TASK DIRECTIONS:
For the entries below, print exactly the lines between the line holding "(-0.853, 0.81), TOP)" and the line holding "(-0.853, 0.86), LOW)", inclusive, and nothing else.

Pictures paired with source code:
Segment Open
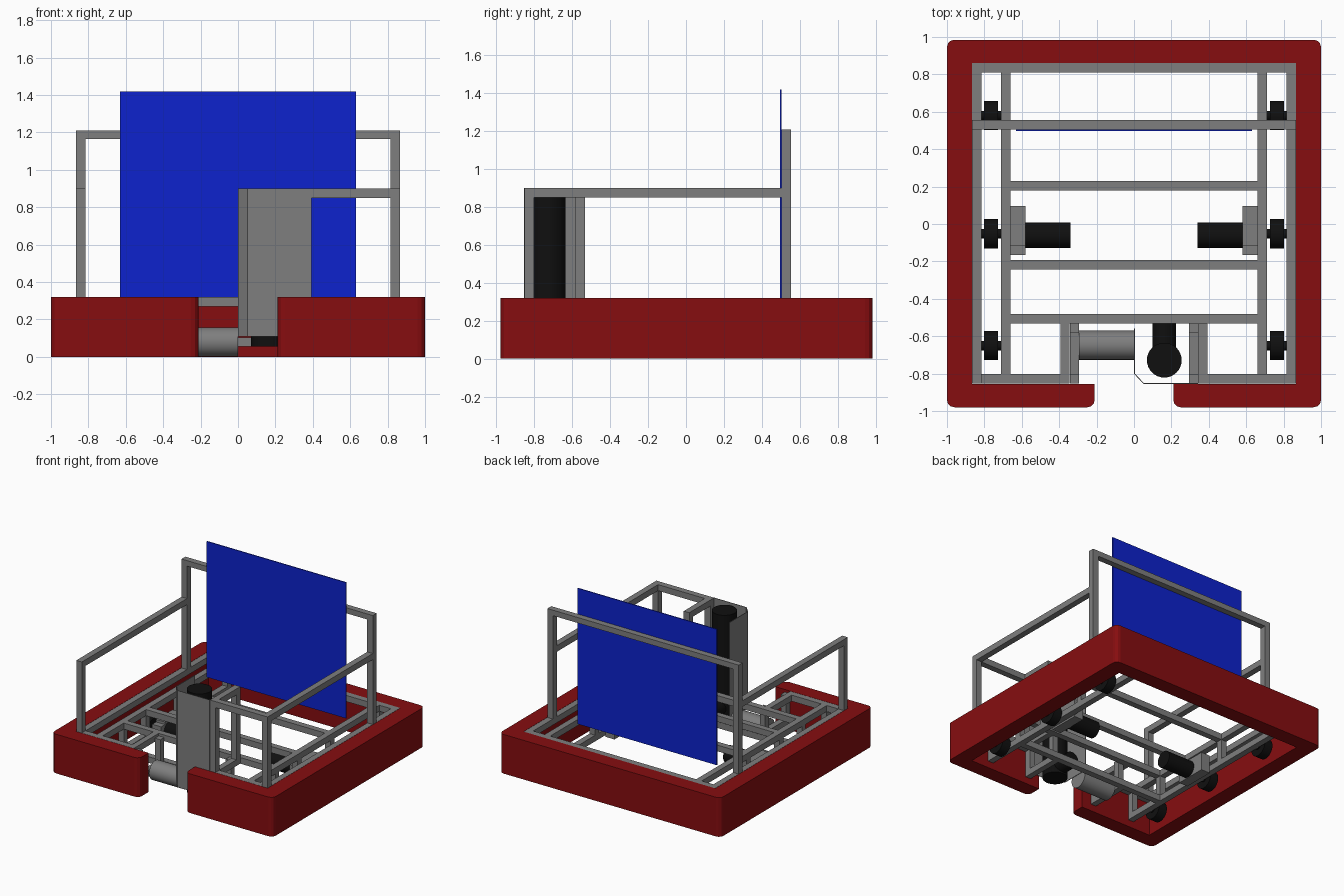
import bpy, bmesh, math
from mathutils import Matrix

if "Cube" in bpy.data.objects:
    bpy.data.objects.remove(bpy.data.objects["Cube"])


def material(name, r, g, b):
    m = bpy.data.materials.new(name)
    m.use_nodes = True
    m.diffuse_color = (r, g, b, 1)
    m.node_tree.nodes["Principled BSDF"].inputs["Base Color"].default_value = (r, g, b, 1)
    return m


RED = material("bumper red", 0.24, 0.004, 0.005)
BLUE = material("panel blue", 0.004, 0.016, 0.61)
GRAY = material("frame gray", 0.21, 0.21, 0.21)
BLACK = material("motor black", 0.005, 0.005, 0.005)


def finish(name, bm, mat):
    bmesh.ops.recalc_face_normals(bm, faces=bm.faces)
    me = bpy.data.meshes.new(name)
    bm.to_mesh(me)
    bm.free()
    me.materials.append(mat)
    ob = bpy.data.objects.new(name, me)
    bpy.context.collection.objects.link(ob)
    return ob


def box(name, x, y, z, mat=GRAY):
    """Box from (low, high) ranges."""
    bm = bmesh.new()
    size = [abs(r[1] - r[0]) for r in (x, y, z)]
    mid = [(r[1] + r[0]) / 2 for r in (x, y, z)]
    bmesh.ops.create_cube(bm, size=1, matrix=Matrix.Translation(mid) @ Matrix.Diagonal((*size, 1)))
    return finish(name, bm, mat)


def cylinder(name, centre, radius, length, axis, mat=BLACK):
    turn = {"x": Matrix.Rotation(math.pi / 2, 4, "Y"),
            "y": Matrix.Rotation(math.pi / 2, 4, "X"), "z": Matrix()}[axis]
    bm = bmesh.new()
    bmesh.ops.create_cone(bm, cap_ends=True, segments=32, radius1=radius, radius2=radius,
                          depth=length, matrix=Matrix.Translation(centre) @ turn)
    for f in bm.faces:
        f.smooth = len(f.verts) == 4
    for e in bm.edges:
        e.smooth = all(f.smooth for f in e.link_faces)
    return finish(name, bm, mat)


def span(c):
    """Range of one square tube around its centre."""
    return (c - T / 2, c + T / 2)


T = 0.05                      # tube size
TOP = (0.27, 0.32)            # upper rail layer
LOW = (0.055, 0.105)          # lower rail layer
SIDE, INNER = 0.84, 0.685     # tube centres across
FRONT, BACK = -0.828, 0.835   # tube centres along
HOOP = 0.53
CROSS = (-0.507, -0.218, 0.205)

# Bumper ring, open at the front
outline = [(-0.21, -0.98), (-1, -0.98), (-1, 0.985), (1, 0.985), (1, -0.98), (0.21, -0.98),
           (0.21, -0.855), (0.867, -0.855), (0.867, 0.86), (-0.867, 0.86),
           (-0.867, -0.855), (-0.21, -0.855)]
bm = bmesh.new()
base = bm.faces.new([bm.verts.new((x, y, 0)) for x, y in outline])
up = bmesh.ops.extrude_face_region(bm, geom=[base])["geom"]
bmesh.ops.translate(bm, vec=(0, 0, 0.32), verts=[v for v in up if isinstance(v, bmesh.types.BMVert)])
corners = [e for e in bm.edges if abs(e.verts[0].co.z - e.verts[1].co.z) > 0.1
           and abs(e.verts[0].co.y) > 0.9]
bmesh.ops.bevel(bm, geom=corners, offset=0.04, segments=3, profile=0.5, affect="EDGES")
finish("bumper", bm, RED)

# Base frame rails
box("back_rail", (-0.865, 0.865), span(BACK), TOP)
for i, y in enumerate(CROSS):
    box(f"cross_rail_{i}", (-0.66, 0.66), span(y), TOP)
box("lower_cross_rail", (-0.66, 0.66), span(CROSS[0]), LOW)

for s, side in ((-1, "right"), (1, "left")):
    def sx(a, b):
        return (s * a, s * b)

    box(f"{side}_outer_rail", span(s * SIDE), (-0.853, 0.81), TOP)
    box(f"{side}_inner_rail", span(s * INNER), (-0.803, 0.81), TOP)
    box(f"{side}_front_rail", sx(0.345, 0.815), span(FRONT), TOP)
    box(f"{side}_lower_rail", span(s * INNER), (-0.853, 0.86), LOW)
    for i, y in enumerate((FRONT, *CROSS, BACK)):
        box(f"{side}_strut_{i}", span(s * INNER), span(y), (0.105, 0.27))

    # Intake side frames
    box(f"{side}_intake_rail", sx(0.345, 0.393), (-0.803, -0.532), TOP)
    box(f"{side}_intake_lower_rail", sx(0.295, 0.343), (-0.853, -0.532), LOW)
    for i, y in enumerate((FRONT, -0.557)):
        box(f"{side}_intake_strut_{i}", sx(0.295, 0.343), span(y), (0.105, 0.3))

    # Upright side frame
    box(f"{side}_front_post", span(s * SIDE), span(FRONT), (0.32, 0.85))
    box(f"{side}_arm_rail", span(s * SIDE), (-0.853, 0.505), (0.85, 0.9))
    box(f"{side}_back_post", span(s * SIDE), span(HOOP), (0.32, 1.165))

    # Wheels with their axles
    for i, y in enumerate((-0.65, -0.052, 0.58)):
        cylinder(f"{side}_wheel_{i}", (s * 0.764, y, 0.08), 0.078, 0.075, "x")
        cylinder(f"{side}_axle_{i}", (s * 0.762, y, 0.08), 0.025, 0.105, "x")

    # Drive motor and gearbox
    cylinder(f"{side}_motor", (s * 0.46, -0.06, 0.11), 0.067, 0.24, "x")
    box(f"{side}_gearbox", sx(0.58, 0.66), (-0.115, 0.095), (0.04, 0.19))
    box(f"{side}_gearbox_plate", sx(0.58, 0.66), (-0.165, -0.115), (0.04, 0.17))

# Back hoop and panel
box("hoop_top", (-0.865, 0.865), span(HOOP), (1.165, 1.21))
box("panel", (-0.63, 0.63), (0.496, 0.504), (0.31, 1.42), BLUE)

# Lift tower frame
box("tower_rail", (0.343, 0.815), span(FRONT), (0.85, 0.9))
for i, y in enumerate((FRONT, -0.557)):
    box(f"tower_post_{i}", (0.343, 0.393), span(y), (0.3, 0.9))
box("tower_top_rail", (0.343, 0.393), (-0.803, -0.582), (0.85, 0.9))

# Bent tower sheet
bm = bmesh.new()
path = [(0.002, -0.56), (0.002, -0.8), (0.052, -0.853), (0.343, -0.853)]
lows = [bm.verts.new((x, y, 0.11)) for x, y in path]
highs = [bm.verts.new((x, y, 0.9)) for x, y in path]
for i in range(len(path) - 1):
    bm.faces.new((lows[i], lows[i + 1], highs[i + 1], highs[i]))
sheet = finish("tower_sheet", bm, GRAY)
solid = sheet.modifiers.new("thickness", "SOLIDIFY")
solid.thickness = 0.005
solid.offset = 0

# Rollers and tower motor
cylinder("tower_roller", (0.162, -0.728, 0.475), 0.093, 0.84, "z")
cylinder("tower_motor", (0.162, -0.61, 0.13), 0.063, 0.16, "y")
cylinder("intake_roller", (-0.147, -0.648, 0.08), 0.078, 0.295, "x", GRAY)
Segment Closed
OUTPUT BELOW:
    box(f"{side}_outer_rail", span(s * SIDE), (-0.853, 0.81), TOP)
    box(f"{side}_inner_rail", span(s * INNER), (-0.803, 0.81), TOP)
    box(f"{side}_front_rail", sx(0.345, 0.815), span(FRONT), TOP)
    box(f"{side}_lower_rail", span(s * INNER), (-0.853, 0.86), LOW)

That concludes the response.